Saved data entries
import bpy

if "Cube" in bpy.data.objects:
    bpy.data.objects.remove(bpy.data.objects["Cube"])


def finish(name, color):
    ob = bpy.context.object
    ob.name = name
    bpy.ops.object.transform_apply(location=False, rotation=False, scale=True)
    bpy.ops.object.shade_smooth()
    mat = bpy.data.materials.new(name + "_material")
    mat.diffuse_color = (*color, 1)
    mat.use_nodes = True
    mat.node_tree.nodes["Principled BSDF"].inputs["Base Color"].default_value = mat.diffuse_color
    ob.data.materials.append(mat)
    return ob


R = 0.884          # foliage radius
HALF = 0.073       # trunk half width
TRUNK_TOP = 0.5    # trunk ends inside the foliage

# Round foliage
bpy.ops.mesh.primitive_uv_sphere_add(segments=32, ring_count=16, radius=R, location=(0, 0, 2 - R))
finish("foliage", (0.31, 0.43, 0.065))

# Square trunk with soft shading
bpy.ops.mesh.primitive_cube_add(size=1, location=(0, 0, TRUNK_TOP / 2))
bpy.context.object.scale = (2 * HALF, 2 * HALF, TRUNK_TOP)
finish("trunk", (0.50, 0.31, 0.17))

Exercise description: Your output should be the lines from the one with "# Round foliage" through the last line of the entries above, copied exactly and nothing more.

Your response:
# Round foliage
bpy.ops.mesh.primitive_uv_sphere_add(segments=32, ring_count=16, radius=R, location=(0, 0, 2 - R))
finish("foliage", (0.31, 0.43, 0.065))

# Square trunk with soft shading
bpy.ops.mesh.primitive_cube_add(size=1, location=(0, 0, TRUNK_TOP / 2))
bpy.context.object.scale = (2 * HALF, 2 * HALF, TRUNK_TOP)
finish("trunk", (0.50, 0.31, 0.17))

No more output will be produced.